TASK TO COMPLETE →
Apart from the pictures, which must be omitted, restate the data exactly.

(Dataset items)
* * * * *
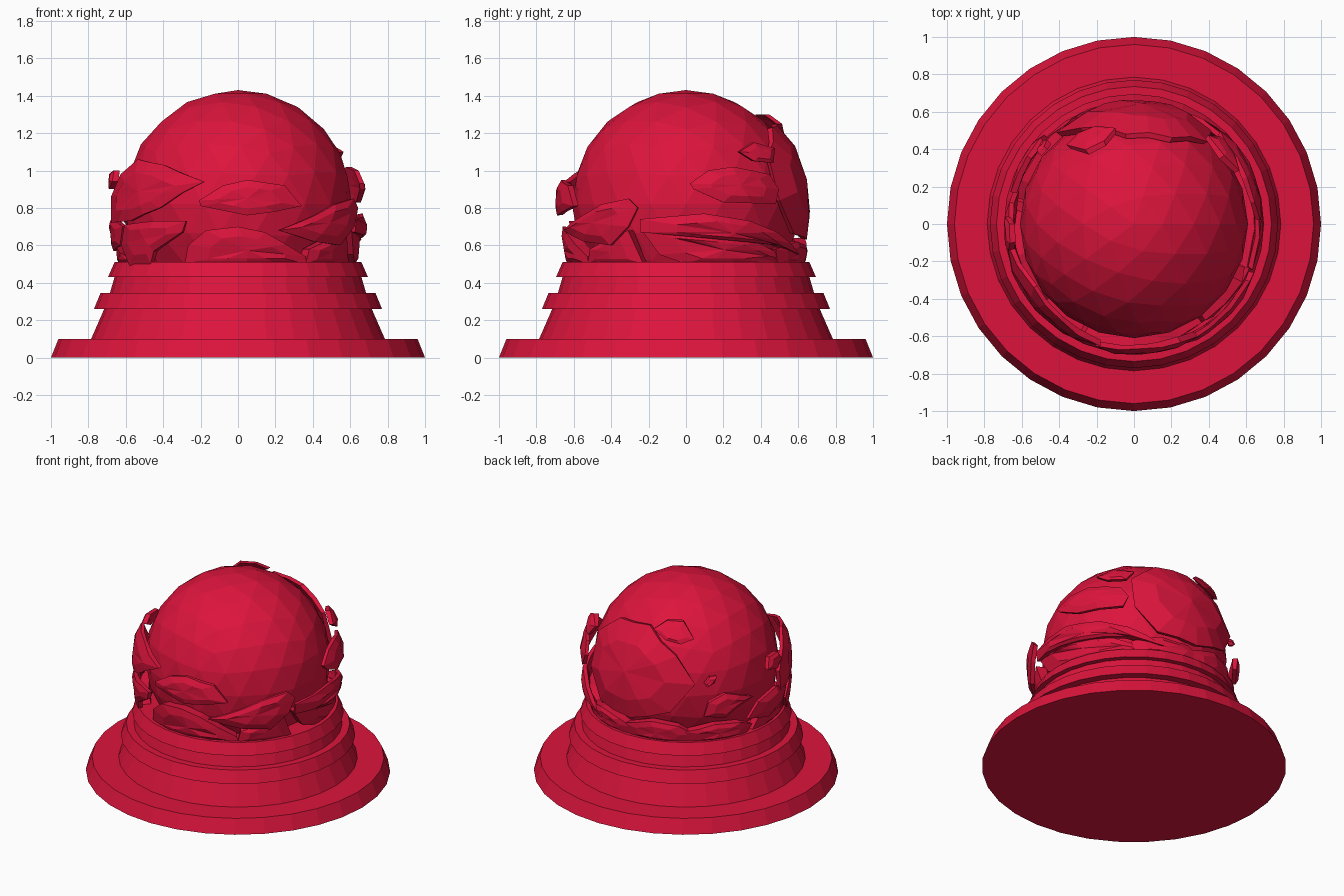
import bpy, bmesh, math, random

if "Cube" in bpy.data.objects:
    bpy.data.objects.remove(bpy.data.objects["Cube"])

random.seed(4)
crimson = bpy.data.materials.new("crimson")
crimson.diffuse_color = (0.716, 0.007, 0.045, 1)
crimson.use_nodes = True
crimson.node_tree.nodes["Principled BSDF"].inputs["Base Color"].default_value = crimson.diffuse_color
BALL_Z = 0.82


def add_object(name, bm):
    bmesh.ops.recalc_face_normals(bm, faces=bm.faces)
    mesh = bpy.data.meshes.new(name)
    bm.to_mesh(mesh)
    bm.free()
    mesh.materials.append(crimson)
    obj = bpy.data.objects.new(name, mesh)
    bpy.context.collection.objects.link(obj)
    return obj


def shell_radius(z):
    """Horizontal radius of the cup the shards lie on: round above, upright below."""
    return math.sqrt(0.69 ** 2 - max(0, z - 0.80) ** 2) - 0.12 * max(0, 0.7 - z)


def shard(name, side, outline, lift=0.0, thick=0.04):
    """Curved stone chip; side is the viewing azimuth, outline is (across, height)."""
    pts = []
    for u, z in outline:
        s = max(-0.99, min(0.99, u / shell_radius(z)))
        pts.append((math.radians(side) + math.asin(s), z))
    # split long edges so the chip follows the ball
    dense = []
    for (a, z), (b, w) in zip(pts, pts[1:] + pts[:1]):
        n = 1 + int(abs(b - a) / 0.3)
        dense += [(a + (b - a) * i / n, z + (w - z) * i / n) for i in range(n)]
    ca = sum(p[0] for p in dense) / len(dense)
    cz = sum(p[1] for p in dense) / len(dense)
    bm = bmesh.new()

    def ring(scale, depth):
        out = []
        for a, z in dense:
            a, z = ca + (a - ca) * scale, cz + (z - cz) * scale
            r = shell_radius(z) + lift + depth + random.uniform(-0.004, 0.004)
            out.append(bm.verts.new((r * math.sin(a), -r * math.cos(a), z)))
        return out

    rings = [ring(0.5, -thick), ring(0.98, -thick), ring(1.0, -0.012), ring(0.6, 0.0)]
    n = len(dense)
    for lo, hi in zip(rings, rings[1:]):
        for i in range(n):
            j = (i + 1) % n
            bm.faces.new((lo[i], lo[j], hi[j], hi[i]))
    for cap, depth in ((rings[0], -thick), (rings[-1], 0.0)):
        r = shell_radius(cz) + lift + depth
        c = bm.verts.new((r * math.sin(ca), -r * math.cos(ca), cz))
        for i in range(n):
            bm.faces.new((cap[i], cap[(i + 1) % n], c))
    add_object(name, bm)


# stepped round base
profile = [(1.0, 0), (0.96, 0.10), (0.785, 0.10), (0.715, 0.26), (0.77, 0.26), (0.735, 0.345),
           (0.685, 0.345), (0.66, 0.43), (0.695, 0.43), (0.66, 0.51)]
bm = bmesh.new()
loops = [[bm.verts.new((r * math.cos(i * math.tau / 32), r * math.sin(i * math.tau / 32), z))
          for i in range(32)] for r, z in profile]
for lo, hi in zip(loops, loops[1:]):
    for i in range(32):
        j = (i + 1) % 32
        bm.faces.new((lo[i], lo[j], hi[j], hi[i]))
bm.faces.new(loops[0])
bm.faces.new(loops[-1])
add_object("base", bm)

# ball
bm = bmesh.new()
bmesh.ops.create_icosphere(bm, subdivisions=3, radius=0.61)
add_object("ball", bm).location.z = BALL_Z

# front chips
shard("chip_left_front", 0, [(-0.68, 0.72), (-0.68, 0.86), (-0.63, 0.98), (-0.54, 1.06), (-0.4, 1.03),
      (-0.18, 0.94), (-0.3, 0.88), (-0.42, 0.8), (-0.58, 0.73)], 0.01)
shard("chip_front", 0, [(-0.21, 0.84), (-0.08, 0.92), (0.05, 0.95), (0.25, 0.92), (0.34, 0.81),
      (0.2, 0.78), (0.05, 0.76), (-0.2, 0.81)], 0.01)
shard("chip_left_low", 0, [(-0.63, 0.6), (-0.61, 0.71), (-0.45, 0.73), (-0.28, 0.73), (-0.3, 0.67),
      (-0.45, 0.57), (-0.47, 0.5), (-0.58, 0.49)], 0.01)
shard("band_front", 0, [(-0.3, 0.5), (-0.28, 0.6), (-0.18, 0.68), (0.0, 0.70), (0.15, 0.67),
      (0.38, 0.54), (0.38, 0.5)], -0.02, 0.08)
shard("chip_right_front", 45, [(-0.31, 0.68), (-0.1, 0.76), (0.05, 0.82), (0.22, 0.85), (0.27, 0.80),
      (0.22, 0.7), (0.1, 0.6), (-0.1, 0.62)], 0.015)
shard("band_right_front", 45, [(-0.12, 0.5), (-0.1, 0.58), (0.05, 0.63), (0.2, 0.68), (0.27, 0.5)],
      -0.02, 0.08)

# right chips
shard("chip_right_long", 90, [(-0.25, 0.74), (0.1, 0.77), (0.35, 0.73), (0.5, 0.67), (0.62, 0.55),
      (0.5, 0.6), (0.2, 0.63), (-0.25, 0.67)])
shard("band_right", 90, [(-0.25, 0.68), (0.0, 0.66), (0.4, 0.62), (0.58, 0.52), (0.4, 0.5),
      (0.0, 0.5), (-0.15, 0.55)], -0.025, 0.08)
shard("chip_right_high", 90, [(0.02, 0.93), (0.12, 1.0), (0.25, 1.02), (0.45, 0.98), (0.5, 0.9),
      (0.48, 0.82), (0.2, 0.83), (0.04, 0.9)], 0.01)
shard("chip_right_small", 90, [(0.28, 1.1), (0.36, 1.15), (0.47, 1.12), (0.46, 1.04), (0.36, 1.05)],
      0.02)

# back chips
shard("plate_back", 180, [(-0.44, 0.84), (-0.42, 1.08), (-0.22, 1.23), (0.05, 1.25), (0.3, 1.1),
      (0.44, 0.92), (0.3, 0.72), (0.0, 0.63), (-0.3, 0.66)], -0.025, 0.045)
shard("chip_back_top", 180, [(0.10, 1.25), (0.16, 1.30), (0.26, 1.30), (0.36, 1.21), (0.3, 1.18),
      (0.2, 1.2)], 0.01)
shard("pebble_back", 225, [(0.01, 0.92), (0.05, 0.96), (0.1, 0.96), (0.08, 0.92), (0.03, 0.9)], -0.02)
shard("chip_back_left", 225, [(0.0, 0.7), (0.03, 0.8), (0.15, 0.85), (0.35, 0.78), (0.22, 0.72),
      (0.15, 0.67)])
for k, (side, top) in enumerate([(160, 0.62), (198, 0.64), (236, 0.62)]):
    shard("band_back_%d" % k, side, [(-0.22, 0.5), (-0.25, 0.58), (-0.05, top), (0.15, top - 0.02),
          (0.25, 0.56), (0.2, 0.5)], -0.02, 0.07)

# left chips
shard("pebble_left", 270, [(-0.04, 0.93), (0.0, 1.0), (0.1, 1.0), (0.14, 0.94), (0.06, 0.9)], 0.02)
shard("chip_left", 270, [(-0.2, 0.62), (-0.12, 0.72), (0.08, 0.76), (0.28, 0.70), (0.22, 0.6),
      (0.0, 0.57)])
shard("band_left", 285, [(-0.3, 0.5), (-0.25, 0.6), (0.0, 0.64), (0.25, 0.6), (0.3, 0.5)], -0.02, 0.07)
* * * * *
SOLVED PROBLEM →
import bpy, bmesh, math, random

if "Cube" in bpy.data.objects:
    bpy.data.objects.remove(bpy.data.objects["Cube"])

random.seed(4)
crimson = bpy.data.materials.new("crimson")
crimson.diffuse_color = (0.716, 0.007, 0.045, 1)
crimson.use_nodes = True
crimson.node_tree.nodes["Principled BSDF"].inputs["Base Color"].default_value = crimson.diffuse_color
BALL_Z = 0.82


def add_object(name, bm):
    bmesh.ops.recalc_face_normals(bm, faces=bm.faces)
    mesh = bpy.data.meshes.new(name)
    bm.to_mesh(mesh)
    bm.free()
    mesh.materials.append(crimson)
    obj = bpy.data.objects.new(name, mesh)
    bpy.context.collection.objects.link(obj)
    return obj


def shell_radius(z):
    """Horizontal radius of the cup the shards lie on: round above, upright below."""
    return math.sqrt(0.69 ** 2 - max(0, z - 0.80) ** 2) - 0.12 * max(0, 0.7 - z)


def shard(name, side, outline, lift=0.0, thick=0.04):
    """Curved stone chip; side is the viewing azimuth, outline is (across, height)."""
    pts = []
    for u, z in outline:
        s = max(-0.99, min(0.99, u / shell_radius(z)))
        pts.append((math.radians(side) + math.asin(s), z))
    # split long edges so the chip follows the ball
    dense = []
    for (a, z), (b, w) in zip(pts, pts[1:] + pts[:1]):
        n = 1 + int(abs(b - a) / 0.3)
        dense += [(a + (b - a) * i / n, z + (w - z) * i / n) for i in range(n)]
    ca = sum(p[0] for p in dense) / len(dense)
    cz = sum(p[1] for p in dense) / len(dense)
    bm = bmesh.new()

    def ring(scale, depth):
        out = []
        for a, z in dense:
            a, z = ca + (a - ca) * scale, cz + (z - cz) * scale
            r = shell_radius(z) + lift + depth + random.uniform(-0.004, 0.004)
            out.append(bm.verts.new((r * math.sin(a), -r * math.cos(a), z)))
        return out

    rings = [ring(0.5, -thick), ring(0.98, -thick), ring(1.0, -0.012), ring(0.6, 0.0)]
    n = len(dense)
    for lo, hi in zip(rings, rings[1:]):
        for i in range(n):
            j = (i + 1) % n
            bm.faces.new((lo[i], lo[j], hi[j], hi[i]))
    for cap, depth in ((rings[0], -thick), (rings[-1], 0.0)):
        r = shell_radius(cz) + lift + depth
        c = bm.verts.new((r * math.sin(ca), -r * math.cos(ca), cz))
        for i in range(n):
            bm.faces.new((cap[i], cap[(i + 1) % n], c))
    add_object(name, bm)


# stepped round base
profile = [(1.0, 0), (0.96, 0.10), (0.785, 0.10), (0.715, 0.26), (0.77, 0.26), (0.735, 0.345),
           (0.685, 0.345), (0.66, 0.43), (0.695, 0.43), (0.66, 0.51)]
bm = bmesh.new()
loops = [[bm.verts.new((r * math.cos(i * math.tau / 32), r * math.sin(i * math.tau / 32), z))
          for i in range(32)] for r, z in profile]
for lo, hi in zip(loops, loops[1:]):
    for i in range(32):
        j = (i + 1) % 32
        bm.faces.new((lo[i], lo[j], hi[j], hi[i]))
bm.faces.new(loops[0])
bm.faces.new(loops[-1])
add_object("base", bm)

# ball
bm = bmesh.new()
bmesh.ops.create_icosphere(bm, subdivisions=3, radius=0.61)
add_object("ball", bm).location.z = BALL_Z

# front chips
shard("chip_left_front", 0, [(-0.68, 0.72), (-0.68, 0.86), (-0.63, 0.98), (-0.54, 1.06), (-0.4, 1.03),
      (-0.18, 0.94), (-0.3, 0.88), (-0.42, 0.8), (-0.58, 0.73)], 0.01)
shard("chip_front", 0, [(-0.21, 0.84), (-0.08, 0.92), (0.05, 0.95), (0.25, 0.92), (0.34, 0.81),
      (0.2, 0.78), (0.05, 0.76), (-0.2, 0.81)], 0.01)
shard("chip_left_low", 0, [(-0.63, 0.6), (-0.61, 0.71), (-0.45, 0.73), (-0.28, 0.73), (-0.3, 0.67),
      (-0.45, 0.57), (-0.47, 0.5), (-0.58, 0.49)], 0.01)
shard("band_front", 0, [(-0.3, 0.5), (-0.28, 0.6), (-0.18, 0.68), (0.0, 0.70), (0.15, 0.67),
      (0.38, 0.54), (0.38, 0.5)], -0.02, 0.08)
shard("chip_right_front", 45, [(-0.31, 0.68), (-0.1, 0.76), (0.05, 0.82), (0.22, 0.85), (0.27, 0.80),
      (0.22, 0.7), (0.1, 0.6), (-0.1, 0.62)], 0.015)
shard("band_right_front", 45, [(-0.12, 0.5), (-0.1, 0.58), (0.05, 0.63), (0.2, 0.68), (0.27, 0.5)],
      -0.02, 0.08)

# right chips
shard("chip_right_long", 90, [(-0.25, 0.74), (0.1, 0.77), (0.35, 0.73), (0.5, 0.67), (0.62, 0.55),
      (0.5, 0.6), (0.2, 0.63), (-0.25, 0.67)])
shard("band_right", 90, [(-0.25, 0.68), (0.0, 0.66), (0.4, 0.62), (0.58, 0.52), (0.4, 0.5),
      (0.0, 0.5), (-0.15, 0.55)], -0.025, 0.08)
shard("chip_right_high", 90, [(0.02, 0.93), (0.12, 1.0), (0.25, 1.02), (0.45, 0.98), (0.5, 0.9),
      (0.48, 0.82), (0.2, 0.83), (0.04, 0.9)], 0.01)
shard("chip_right_small", 90, [(0.28, 1.1), (0.36, 1.15), (0.47, 1.12), (0.46, 1.04), (0.36, 1.05)],
      0.02)

# back chips
shard("plate_back", 180, [(-0.44, 0.84), (-0.42, 1.08), (-0.22, 1.23), (0.05, 1.25), (0.3, 1.1),
      (0.44, 0.92), (0.3, 0.72), (0.0, 0.63), (-0.3, 0.66)], -0.025, 0.045)
shard("chip_back_top", 180, [(0.10, 1.25), (0.16, 1.30), (0.26, 1.30), (0.36, 1.21), (0.3, 1.18),
      (0.2, 1.2)], 0.01)
shard("pebble_back", 225, [(0.01, 0.92), (0.05, 0.96), (0.1, 0.96), (0.08, 0.92), (0.03, 0.9)], -0.02)
shard("chip_back_left", 225, [(0.0, 0.7), (0.03, 0.8), (0.15, 0.85), (0.35, 0.78), (0.22, 0.72),
      (0.15, 0.67)])
for k, (side, top) in enumerate([(160, 0.62), (198, 0.64), (236, 0.62)]):
    shard("band_back_%d" % k, side, [(-0.22, 0.5), (-0.25, 0.58), (-0.05, top), (0.15, top - 0.02),
          (0.25, 0.56), (0.2, 0.5)], -0.02, 0.07)

# left chips
shard("pebble_left", 270, [(-0.04, 0.93), (0.0, 1.0), (0.1, 1.0), (0.14, 0.94), (0.06, 0.9)], 0.02)
shard("chip_left", 270, [(-0.2, 0.62), (-0.12, 0.72), (0.08, 0.76), (0.28, 0.70), (0.22, 0.6),
      (0.0, 0.57)])
shard("band_left", 285, [(-0.3, 0.5), (-0.25, 0.6), (0.0, 0.64), (0.25, 0.6), (0.3, 0.5)], -0.02, 0.07)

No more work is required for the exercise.